By Daniel Dunaief
They are like couples looking for each other on a dating website. Each side could theoretically find a range of connections. The focus in this dating game, however, has heavily favored understanding the preferences of one side.
Markus Seeliger, an associate professor in the Department of Pharmacological Sciences at the Stony Brook University Renaissance School of Medicine, has taken important steps to change that, albeit in a completely different area. Instead of working with two people who are searching for a date, Seeliger studies the interactions among protein kinases, which are like switches that turn on or off cellular signals, and inhibitors, which researchers and drug companies are creating to slow down or stop the progression of diseases.

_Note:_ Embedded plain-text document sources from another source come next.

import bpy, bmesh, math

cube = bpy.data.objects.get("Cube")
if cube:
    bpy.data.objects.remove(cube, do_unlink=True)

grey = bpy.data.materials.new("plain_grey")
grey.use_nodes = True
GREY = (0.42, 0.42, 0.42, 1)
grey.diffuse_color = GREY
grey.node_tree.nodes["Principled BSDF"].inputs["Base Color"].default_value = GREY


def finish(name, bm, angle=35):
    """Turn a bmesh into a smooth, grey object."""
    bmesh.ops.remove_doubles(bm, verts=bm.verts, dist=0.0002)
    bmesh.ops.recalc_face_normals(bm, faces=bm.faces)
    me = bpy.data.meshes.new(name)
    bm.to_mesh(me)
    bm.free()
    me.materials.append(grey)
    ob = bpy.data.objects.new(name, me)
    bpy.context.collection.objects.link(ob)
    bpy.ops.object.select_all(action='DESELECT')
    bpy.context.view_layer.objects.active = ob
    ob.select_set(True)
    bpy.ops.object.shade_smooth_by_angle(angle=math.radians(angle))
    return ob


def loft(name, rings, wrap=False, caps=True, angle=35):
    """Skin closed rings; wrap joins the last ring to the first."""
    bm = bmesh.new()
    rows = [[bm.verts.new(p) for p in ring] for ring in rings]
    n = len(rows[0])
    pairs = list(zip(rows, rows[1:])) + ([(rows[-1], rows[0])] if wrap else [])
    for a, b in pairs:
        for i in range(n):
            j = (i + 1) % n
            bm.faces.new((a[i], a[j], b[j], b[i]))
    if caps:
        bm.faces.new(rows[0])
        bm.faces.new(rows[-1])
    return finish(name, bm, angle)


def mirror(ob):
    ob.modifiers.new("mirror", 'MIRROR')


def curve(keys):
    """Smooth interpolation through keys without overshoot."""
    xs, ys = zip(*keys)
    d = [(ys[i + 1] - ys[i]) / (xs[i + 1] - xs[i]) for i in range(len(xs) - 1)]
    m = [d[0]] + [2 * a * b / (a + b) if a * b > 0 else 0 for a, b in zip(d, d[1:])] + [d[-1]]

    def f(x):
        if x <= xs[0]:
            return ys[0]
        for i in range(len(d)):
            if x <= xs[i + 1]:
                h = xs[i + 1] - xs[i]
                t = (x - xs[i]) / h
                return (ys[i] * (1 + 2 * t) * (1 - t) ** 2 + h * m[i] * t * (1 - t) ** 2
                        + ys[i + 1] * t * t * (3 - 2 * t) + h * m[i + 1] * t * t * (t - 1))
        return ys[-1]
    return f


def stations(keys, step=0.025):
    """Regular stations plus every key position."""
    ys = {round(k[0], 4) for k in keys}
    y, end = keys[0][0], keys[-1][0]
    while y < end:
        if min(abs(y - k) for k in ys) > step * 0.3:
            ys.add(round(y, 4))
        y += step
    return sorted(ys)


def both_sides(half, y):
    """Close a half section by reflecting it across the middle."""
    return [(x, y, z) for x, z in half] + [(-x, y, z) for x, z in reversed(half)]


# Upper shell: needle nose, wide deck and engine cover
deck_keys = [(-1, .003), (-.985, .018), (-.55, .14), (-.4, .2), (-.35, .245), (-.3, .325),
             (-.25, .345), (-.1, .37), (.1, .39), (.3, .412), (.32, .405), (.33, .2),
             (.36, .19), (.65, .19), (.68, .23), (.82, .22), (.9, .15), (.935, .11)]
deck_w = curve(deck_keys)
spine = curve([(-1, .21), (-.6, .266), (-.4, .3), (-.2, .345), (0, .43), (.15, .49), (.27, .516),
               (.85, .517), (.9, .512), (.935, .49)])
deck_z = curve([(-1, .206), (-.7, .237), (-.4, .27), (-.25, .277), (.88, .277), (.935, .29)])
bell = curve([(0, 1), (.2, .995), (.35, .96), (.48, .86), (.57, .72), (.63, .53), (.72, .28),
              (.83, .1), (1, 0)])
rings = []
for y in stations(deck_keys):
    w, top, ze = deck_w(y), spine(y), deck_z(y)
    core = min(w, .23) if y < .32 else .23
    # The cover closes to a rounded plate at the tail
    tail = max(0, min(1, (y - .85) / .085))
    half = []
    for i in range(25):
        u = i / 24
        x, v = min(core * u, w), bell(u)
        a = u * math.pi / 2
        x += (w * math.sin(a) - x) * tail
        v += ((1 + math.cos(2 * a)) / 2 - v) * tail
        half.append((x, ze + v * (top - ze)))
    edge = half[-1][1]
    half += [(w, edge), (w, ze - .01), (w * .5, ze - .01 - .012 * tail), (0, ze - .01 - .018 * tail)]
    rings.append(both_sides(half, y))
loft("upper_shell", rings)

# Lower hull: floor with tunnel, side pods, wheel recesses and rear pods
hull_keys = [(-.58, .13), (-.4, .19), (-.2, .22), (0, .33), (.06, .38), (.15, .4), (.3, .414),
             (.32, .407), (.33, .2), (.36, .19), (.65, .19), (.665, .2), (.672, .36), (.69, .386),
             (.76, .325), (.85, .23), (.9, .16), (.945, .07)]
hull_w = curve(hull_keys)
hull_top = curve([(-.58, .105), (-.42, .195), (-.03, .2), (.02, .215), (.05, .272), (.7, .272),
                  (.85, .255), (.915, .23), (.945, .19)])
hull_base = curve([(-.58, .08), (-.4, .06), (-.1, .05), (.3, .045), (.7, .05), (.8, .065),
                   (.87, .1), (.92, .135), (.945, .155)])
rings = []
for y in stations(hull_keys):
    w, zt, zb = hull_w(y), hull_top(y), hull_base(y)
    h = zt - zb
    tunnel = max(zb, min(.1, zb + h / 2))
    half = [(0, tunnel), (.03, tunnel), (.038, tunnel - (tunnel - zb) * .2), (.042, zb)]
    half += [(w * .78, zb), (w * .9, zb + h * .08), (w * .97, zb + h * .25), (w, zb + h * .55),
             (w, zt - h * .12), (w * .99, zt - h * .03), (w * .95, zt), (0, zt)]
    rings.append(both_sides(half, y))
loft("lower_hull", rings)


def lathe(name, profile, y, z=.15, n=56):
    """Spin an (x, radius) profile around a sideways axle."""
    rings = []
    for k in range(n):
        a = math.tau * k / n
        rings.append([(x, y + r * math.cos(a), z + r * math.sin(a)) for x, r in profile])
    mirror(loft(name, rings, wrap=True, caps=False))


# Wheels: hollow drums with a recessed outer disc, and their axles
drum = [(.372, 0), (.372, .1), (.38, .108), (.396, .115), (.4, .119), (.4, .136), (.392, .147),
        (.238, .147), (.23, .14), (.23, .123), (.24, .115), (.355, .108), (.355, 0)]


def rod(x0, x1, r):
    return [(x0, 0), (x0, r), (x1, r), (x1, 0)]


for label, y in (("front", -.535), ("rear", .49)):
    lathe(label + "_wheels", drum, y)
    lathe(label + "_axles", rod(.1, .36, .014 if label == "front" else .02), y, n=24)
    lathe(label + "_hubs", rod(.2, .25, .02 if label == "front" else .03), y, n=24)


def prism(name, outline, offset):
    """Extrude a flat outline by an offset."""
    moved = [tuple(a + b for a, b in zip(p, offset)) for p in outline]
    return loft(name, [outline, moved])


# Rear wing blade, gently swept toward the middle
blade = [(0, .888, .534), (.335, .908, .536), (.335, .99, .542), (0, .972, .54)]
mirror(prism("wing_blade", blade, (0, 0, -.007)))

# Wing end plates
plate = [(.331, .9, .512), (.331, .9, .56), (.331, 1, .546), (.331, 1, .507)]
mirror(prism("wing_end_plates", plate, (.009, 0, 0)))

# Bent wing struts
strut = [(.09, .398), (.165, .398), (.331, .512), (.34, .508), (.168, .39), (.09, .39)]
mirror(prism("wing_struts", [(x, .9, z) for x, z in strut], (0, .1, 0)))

Most scientists have looked at the pairing of these molecules and protein kinases from the perspective of the inhibitor, trying to figure out if it would bind to one of the 500 protein kinases in the human body.
Seeliger, however, is exploring the coupling from the other side, looking at the selectivity of the kinases. He published recent research in the journal Cell Chemical Biology.
“People have only ever looked at the specificity from the point of view of an inhibitor,” Seeliger said. “We’ve turned it around. We’re looking at it from the perspective of kinases,” adding that kinases have been important drug targets for decades.
In an email, Michael Frohman, a SUNY distinguished professor and the chair of the Department of Pharmacological Sciences, applauded Seeliger’s efforts and said his research “is representative of the innovative work going on in many of the labs here.”
On a first level, Seeliger discovered eight kinases that bind to a range of potential inhibitors, while the others are more selective.
Within the smaller group that binds a range of inhibitors, there was no sequence relationship between the base pairs that formed the kinases. The kinases are also not closely related in the cellular functions they regulate. They all trigger similar signaling cascades.
Seeliger wanted to know why these eight kinases were four to five times more likely to couple with an introduced inhibitor than their more selective kinase counterparts. The Stony Brook scientist performed a three-dimensional analysis of the structure of one of these kinases at Brookhaven National Laboratory.
“They have a very large binding pocket that can accommodate many different inhibitors,” Seeliger said. Indeed, he discovered this higher level of receptivity by separating out this group of eight, which also had more flexible binding sites. If the match between the configuration of the inhibitor and the kinase isn’t perfect, the kinase can still find a way to allow the molecule to connect.
For any potential inhibitor introduced into the human body, this more flexible and accommodating group of kinases could cause unintended side effects regardless of the level of specificity between the inhibitor or drug and other targets. This could have health implications down the road, as other researchers may use the properties of these kinases to switch off programs cancer or other diseases use to continue on their destructive paths.
“Studies point to the roles of protein kinases as driving (to at least allowing and permitting) cancer growth and development,” Yusuf Hannun, the director of the Stony Brook University Cancer Center, explained in an email. “Therefore, one needs to inhibit them.”
Hannun described Seeliger as “very rigorous” and suggested he was an “up and coming scientist” whose “novel approach” shed significant new light on protein kinases.
In his research, Seeliger’s next step is to look at the existing database to see what other groups of kinases he finds and then determine why or how these switches have similarities to others in other systems or regions of the body.
Seeliger likened kinases to a control panel on a space shuttle. “Nothing about the sequence tells you about the role of the switches,” which would make it difficult for astronauts to know which switch to turn and in what order to bring the shuttle home.
Another question he’d like to address involves a greater understanding of the complexity of a living system. So far, he’s looked at properties of these kinases under controlled conditions. When he moves into a more complex environment, the inhibitors will likely interact and yield unexpected binding or connections.
Frohman appreciated Seeliger’s overall approach to his work and his contribution to the field. He cited the popularity of a review article Seeliger wrote that documents how drug molecules find their target binding site. Frohman said this work, which was published in the Journal of the American Chemical Society, was cited over 400 times in other articles.
Seeliger has been “very dedicated to moving this field forward. We were very excited about the topic and have been very pleased with the work he’s done on it since arriving at SBU,” Frohman said.
A resident of Stony Brook, Seeliger lives with his wife Jessica Seeliger, an assistant professor in the Department of Pharmacological Sciences who works on developing drugs for tuberculosis. The couple has two young children.
“We are all very happy they are both here as independent scientists,” Frohman added.
Indeed, Hannun called Jessica Seeliger an “outstanding and highly talented scientist,” as well.
Seeliger grew up in Hanover, Germany. He became interested in science in high school when he watched “The Double Helix,” which showed the development of the structural model of DNA.
His lab currently has two postdoctoral researchers and two doctoral candidates. Ultimately, Seeliger hopes his research helps establish an understanding of the way various kinases are functionally similar in how they interact with drugs.
“We wish we would be able to design more specific inhibitors without having to test dozens and dozens of compounds by trial and error,” he explained. He hopes to continue to build on his work with kinases, including exploring what happens when mutations in these switches cause disease.